As Scotland’s last surviving patch of snow melts for just the eighth time in 300 years and big-name global leaders head home, COP26 negotiators are getting down to business. The mask-to-mask negotiations are key to hammering out the arcane and important details, but COVID-19 protocols and poor planning by organizers have sidelined negotiators from less wealthy nations most vulnerable to and least responsible for the climate crisis — including in negotiations over how to allocate the UN’s Green Climate Fund, which finances projects in developing countries hardest hit by climate change.
“The deals are made very often outside of the [official negotiating] room,” longtime negotiator Yamide Dagnet of WRI told the AP. That limits the ability of negotiators from developing countries from fully participating because organizers credentialed 39,509 people for a venue with a maximum capacity of 10,000 and internet connections are spotty.

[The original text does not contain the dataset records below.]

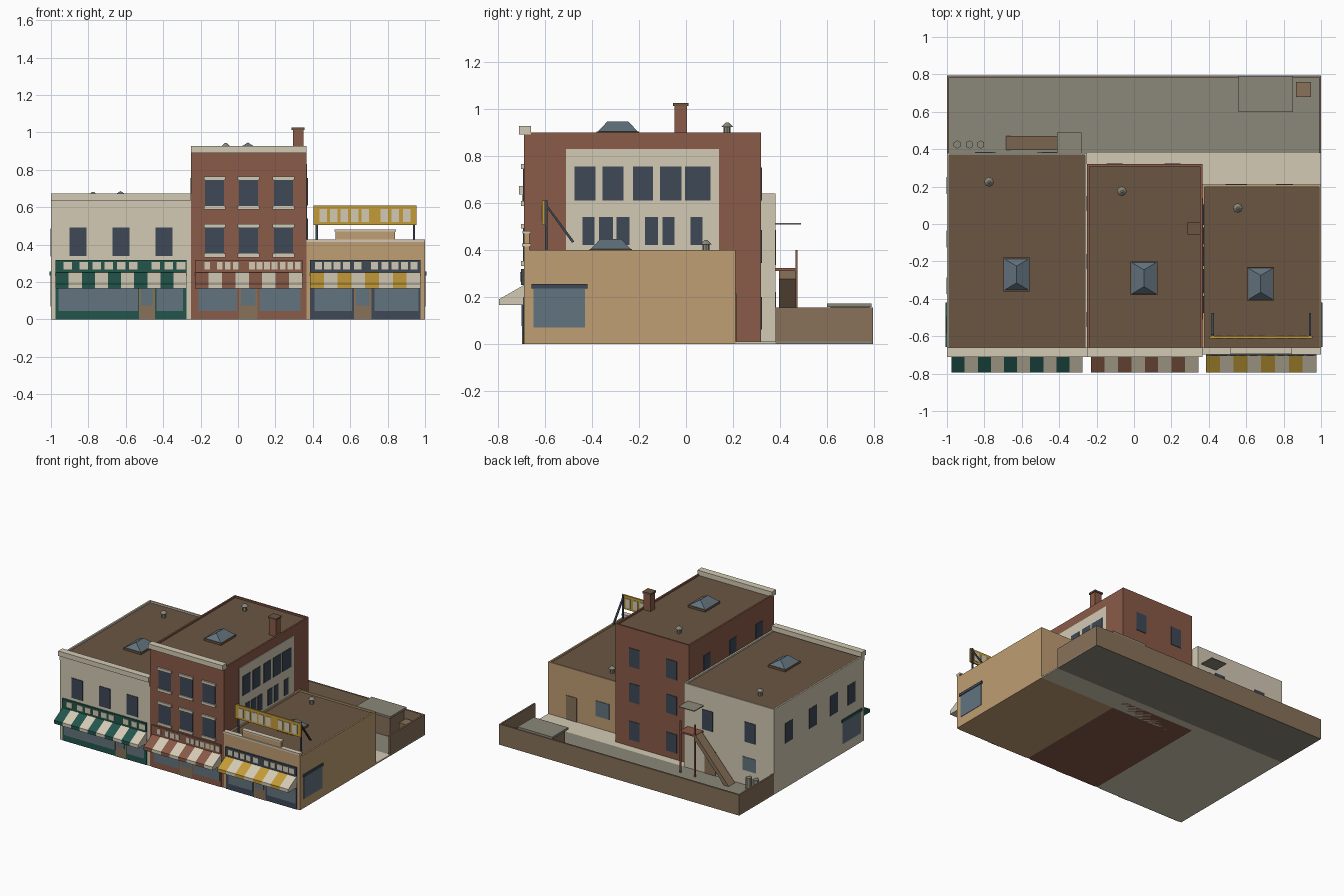
import bpy, bmesh, math
from mathutils import Matrix

if "Cube" in bpy.data.objects:
    bpy.data.objects.remove(bpy.data.objects["Cube"])


def material(name, hexcode):
    rgb = [min(1, int(hexcode[i:i + 2], 16) / 255 * 1.08) ** 2.2 for i in (0, 2, 4)]
    m = bpy.data.materials.new(name)
    m.diffuse_color = (*rgb, 1)
    m.use_nodes = True
    m.node_tree.nodes["Principled BSDF"].inputs["Base Color"].default_value = m.diffuse_color
    return m


CREAM = material("cream", "C3BAA6")
BRICK = material("brick red", "7E5443")
TAN = material("tan", "B0916A")
GREEN = material("dark green", "244F47")
MUSTARD = material("mustard", "B48F36")
NAVY = material("dark slate", "3B4450")
GLASS = material("blue grey glass", "5B6A74")
GREY = material("grey", "7F7C70")
BROWN = material("wood brown", "7D6853")
ROOF = material("roof brown", "63503F")


def finish(name, bm, mat):
    bmesh.ops.recalc_face_normals(bm, faces=bm.faces)
    me = bpy.data.meshes.new(name)
    bm.to_mesh(me)
    bm.free()
    me.materials.append(mat)
    ob = bpy.data.objects.new(name, me)
    bpy.context.collection.objects.link(ob)
    return ob


def boxes(name, mat, *items):
    """One object from boxes given as x0, x1, y0, y1, z0, z1."""
    bm = bmesh.new()
    for x0, x1, y0, y1, z0, z1 in items:
        m = Matrix.Translation(((x0 + x1) / 2, (y0 + y1) / 2, (z0 + z1) / 2)) @ \
            Matrix.Diagonal((x1 - x0, y1 - y0, z1 - z0, 1))
        bmesh.ops.create_cube(bm, size=1, matrix=m)
    return finish(name, bm, mat)


def prism(name, mat, axis, profile, spans):
    """Extrude a profile along axis 'x' (points y,z) or 'y' (points x,z)."""
    bm = bmesh.new()
    for a, b in spans:
        put = (lambda p, t: (t, p[0], p[1])) if axis == 'x' else (lambda p, t: (p[0], t, p[1]))
        lo = [bm.verts.new(put(p, a)) for p in profile]
        hi = [bm.verts.new(put(p, b)) for p in profile]
        bm.faces.new(lo)
        bm.faces.new(hi[::-1])
        n = len(profile)
        for i in range(n):
            bm.faces.new((lo[i], lo[(i + 1) % n], hi[(i + 1) % n], hi[i]))
    return finish(name, bm, mat)


def cylinders(name, mat, items, seg=6):
    """Cylinders or cones given as x, y, z0, z1, r0, r1."""
    bm = bmesh.new()
    for x, y, z0, z1, r0, r1 in items:
        bmesh.ops.create_cone(bm, cap_ends=True, segments=seg, radius1=r0, radius2=r1, depth=z1 - z0,
                              matrix=Matrix.Translation((x, y, (z0 + z1) / 2)))
    return finish(name, bm, mat)


FRONT = -0.69


def building(name, mat, x0, x1, y1, top, rim=0.012):
    # walls, low parapet and flat roof
    b = top - 0.02
    boxes(name + "_walls", mat, (x0, x1, FRONT, y1, 0, b),
          (x0, x0 + rim, FRONT, y1, b, top), (x1 - rim, x1, FRONT, y1, b, top),
          (x0 + rim, x1 - rim, FRONT, FRONT + rim, b, top), (x0 + rim, x1 - rim, y1 - rim, y1, b, top))
    boxes(name + "_roof", ROOF, (x0 + rim, x1 - rim, FRONT + rim, y1 - rim, b, b + 0.008))


def skylight(name, cx, cy, z):
    # curb and hipped glass
    w, d = 0.072, 0.09
    boxes(name + "_curb", ROOF, (cx - w, cx + w, cy - d, cy + d, z - 0.02, z + 0.004))
    bm = bmesh.new()
    w, d = w - 0.006, d - 0.006
    base = [bm.verts.new((cx + sx * w, cy + sy * d, z + 0.004)) for sx, sy in ((-1, -1), (1, -1), (1, 1), (-1, 1))]
    a, b = bm.verts.new((cx, cy - 0.045, z + 0.046)), bm.verts.new((cx, cy + 0.045, z + 0.046))
    for f in (base, (base[0], base[1], a), (base[1], base[2], b, a), (base[2], base[3], b), (base[3], base[0], a, b)):
        bm.faces.new(f)
    finish(name + "_glass", bm, GLASS)


def vent(name, x, y, z):
    cylinders(name, GREY, [(x, y, z - 0.02, z + 0.022, 0.015, 0.015), (x, y, z + 0.022, z + 0.042, 0.026, 0.006)], 8)


def storefront(name, mat, x0, x1, stripes, panes, door, letters):
    # frame, glazing and door
    boxes(name + "_shop_frame", mat, (x0, x1, FRONT - 0.004, FRONT, 0, 0.2))
    boxes(name + "_shop_glass", GLASS, *[(a, b, FRONT - 0.007, FRONT, 0.045, 0.165) for a, b in panes])
    boxes(name + "_shop_door", BROWN, (door[0], door[1], FRONT - 0.007, FRONT, 0, 0.165))
    boxes(name + "_shop_door_pane", GLASS, (door[0] + 0.012, door[1] - 0.012, FRONT - 0.01, FRONT, 0.075, 0.165))
    # striped awning
    prof = [(FRONT, 0.25), (-0.795, 0.19), (-0.795, 0.165), (FRONT, 0.165)]
    w = (x1 - x0) / stripes
    for k, (m, label) in enumerate(((MUSTARD if mat == NAVY else mat, "colour"), (CREAM, "cream"))):
        prism(name + "_awning_" + label, m, 'x', prof,
              [(x0 + i * w, x0 + (i + 1) * w) for i in range(k, stripes, 2)])
    # sign band with plain blocks
    boxes(name + "_sign_band", mat, (x0, x1, FRONT - 0.012, FRONT, 0.25, 0.318))
    boxes(name + "_sign_blocks", CREAM, *[(c - h, c + h, FRONT - 0.016, FRONT, 0.266, 0.306) for c, h in letters])


# three buildings
building("left", CREAM, -1, -0.25, 0.38, 0.64)
building("middle", BRICK, -0.25, 0.365, 0.32, 0.90)
building("right", TAN, 0.365, 1, 0.21, 0.40)
storefront("left", GREEN, -0.975, -0.275, 10, [(-0.96, -0.535), (-0.435, -0.295)], (-0.53, -0.445),
           [(c, 0.023) for c in (-0.91, -0.825, -0.755, -0.69, -0.625, -0.56, -0.44, -0.37, -0.305)])
storefront("middle", BRICK, -0.23, 0.345, 8, [(-0.21, -0.005), (0.115, 0.335)], (0.005, 0.105),
           [(c, 0.015) for c in (-0.165, -0.098, -0.055, -0.012, 0.075, 0.115, 0.155, 0.195, 0.24, 0.28, 0.32)])
storefront("right", NAVY, 0.385, 0.975, 8, [(0.41, 0.61), (0.73, 0.965)], (0.62, 0.715),
           [(c, 0.019) for c in (0.43, 0.48, 0.53, 0.58, 0.64, 0.73, 0.785, 0.84, 0.89, 0.94)])

# cornices, caps and stepped pediment
boxes("left_cornice", CREAM, (-1, -0.25, -0.71, -0.66, 0.635, 0.672), (-1, -0.25, -0.697, FRONT, 0.60, 0.635))
boxes("middle_cornice", CREAM, (-0.252, 0.367, -0.71, -0.66, 0.89, 0.927))
boxes("right_cap", CREAM, (0.365, 1, -0.697, -0.66, 0.415, 0.428))
boxes("right_pediment", TAN, (0.365, 1, FRONT, -0.665, 0.38, 0.415), (0.52, 0.84, FRONT, -0.665, 0.42, 0.47))
boxes("right_pediment_cap", CREAM, (0.515, 0.845, -0.696, -0.66, 0.47, 0.48))

# front windows with sills and lintels
boxes("left_front_windows", NAVY, *[(c - 0.046, c + 0.046, FRONT - 0.004, FRONT, 0.34, 0.49)
                                    for c in (-0.855, -0.625, -0.395)])
mid = [(c, z) for c in (-0.125, 0.056, 0.243) for z in (0.35, 0.605)]
boxes("middle_front_windows", NAVY, *[(c - 0.051, c + 0.051, FRONT - 0.004, FRONT, z, z + 0.14) for c, z in mid])
boxes("middle_lintels_and_sills", CREAM, *[(c - 0.058, c + 0.058, FRONT - 0.012, FRONT, z + d, z + d + 0.02)
                                           for c, z in mid for d in (0.14, -0.018)])

# middle building right wall panel and windows
X = 0.365
boxes("side_wall_panel", CREAM, (X, X + 0.004, -0.51, 0.14, 0.385, 0.83))
up = [(-0.475, -0.385), (-0.355, -0.265), (-0.225, -0.14), (-0.11, -0.02), (-0.005, 0.105)]
low = [(-0.44, -0.39), (-0.37, -0.31), (-0.295, -0.24), (-0.175, -0.12), (-0.1, -0.05), (0.02, 0.07)]
boxes("side_wall_windows", NAVY, *[(X, X + 0.008, a, b, 0.61, 0.755) for a, b in up],
      *[(X, X + 0.008, a, b, 0.42, 0.54) for a, b in low])

# left-facing windows
boxes("middle_left_windows", NAVY, *[(-0.254, -0.25, c - 0.04, c + 0.04, 0.645, 0.755) for c in (0.11, -0.2, -0.51)])
boxes("left_side_windows", NAVY, *[(-1.002, -1, c - 0.045, c + 0.045, 0.335, 0.485) for c in (0.205, -0.08, -0.33, -0.54)])

# side display windows with hoods
for name, s, m in (("left", -1, GREEN), ("right", 1, NAVY)):
    xs = sorted((s * 0.99, s * 1.003))
    boxes(name + "_side_display", GLASS, (*xs, -0.65, -0.43, 0.07, 0.235))
    boxes(name + "_side_hood", m, (*sorted((s * 0.99, s * 1.008)), -0.657, -0.42, 0.235, 0.255))

# back windows and doors
boxes("middle_back_windows", NAVY, *[(c - 0.043, c + 0.043, 0.32, 0.324, z, z + 0.14)
                                     for c in (-0.105, 0.205) for z in (0.06, 0.345, 0.61)])
boxes("left_back_windows", NAVY, *[(c - 0.043, c + 0.043, 0.38, 0.384, 0.335, 0.485) for c in (-0.8, -0.447)])
boxes("left_back_low_window", GLASS, (-0.85, -0.74, 0.38, 0.384, 0.12, 0.22))
boxes("left_back_door", BROWN, (-0.515, -0.425, 0.38, 0.384, 0.01, 0.19))
boxes("right_back_window", GLASS, (0.49, 0.605, 0.21, 0.214, 0.1, 0.215))
boxes("right_back_door", BROWN, (0.76, 0.85, 0.21, 0.214, 0.01, 0.19))

# roof fittings
skylight("left_skylight", -0.628, -0.27, 0.64)
skylight("middle_skylight", 0.053, -0.29, 0.90)
skylight("right_skylight", 0.677, -0.32, 0.40)
vent("left_vent", -0.775, 0.225, 0.64)
vent("middle_vent", -0.065, 0.175, 0.90)
vent("right_vent", 0.555, 0.085, 0.40)
boxes("chimney", BRICK, (0.293, 0.35, -0.05, 0.004, 0.87, 1.012))
boxes("chimney_cap", ROOF, (0.287, 0.356, -0.056, 0.01, 1.012, 1.025))

# rooftop sign on braced legs
boxes("roof_sign_panel", MUSTARD, (0.405, 0.955, -0.612, -0.6, 0.505, 0.61))
boxes("roof_sign_blocks", CREAM, *[(c - 0.02, c + 0.02, -0.616, -0.596, 0.522, 0.59)
                                   for c in (0.455, 0.512, 0.568, 0.624, 0.68, 0.783, 0.84, 0.902)])
legs = [(0.415, 0.427), (0.935, 0.947)]
boxes("roof_sign_legs", NAVY, *[(a, b, -0.6, -0.59, 0.385, 0.61) for a, b in legs])
prism("roof_sign_braces", NAVY, 'x', [(-0.6, 0.59), (-0.59, 0.59), (-0.475, 0.435), (-0.485, 0.43)], legs)

# yard ground, fence, shed and crate
boxes("back_walk", CREAM, (-0.25, 1, 0.21, 0.38, 0, 0.01))
boxes("yard_ground", GREY, (-1, 1, 0.38, 0.79, 0, 0.01))
boxes("yard_fence", BROWN, (-1, 1, 0.782, 0.795, 0, 0.155),
      (-1, -0.988, 0.38, 0.782, 0, 0.155), (0.988, 1, 0.38, 0.782, 0, 0.155))
boxes("shed", BROWN, (0.575, 0.835, 0.615, 0.78, 0.01, 0.156))
boxes("shed_roof", GREY, (0.56, 0.85, 0.6, 0.79, 0.156, 0.172))
boxes("crate", BROWN, (0.865, 0.945, 0.68, 0.76, 0.01, 0.1))
cylinders("bins", GREY, [(x, 0.425, 0.01, 0.1, 0.022, 0.022) for x in (-0.945, -0.88, -0.82)])

# back stair with landing, posts and canopy
boxes("stair_landing", BRICK, (-0.41, -0.28, 0.38, 0.475, 0.31, 0.322))
boxes("stair_posts", BRICK, *[(x, x + 0.01, 0.465, 0.475, 0.01, 0.40) for x in (-0.41, -0.29)])
prism("stair_flight", BROWN, 'y', [(-0.41, 0.32), (-0.41, 0.275), (-0.645, 0.01), (-0.685, 0.01)], [(0.395, 0.47)])
boxes("stair_canopy", GREY, (-0.412, -0.282, 0.38, 0.49, 0.508, 0.514))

“In the hallway, you meet someone, and that’s where you agree on that comma versus that semicolon, and that’s what’s missing” in virtual meetings, Tosi Mpanu Mpanu, who chairs one of the two main UN negotiating groups, told the AP. (Snow: The Guardian, Gizmodo; Negotiations: AP, Washington Post $; Green Climate Fund: Washington Post $; Credentials: New York Times $)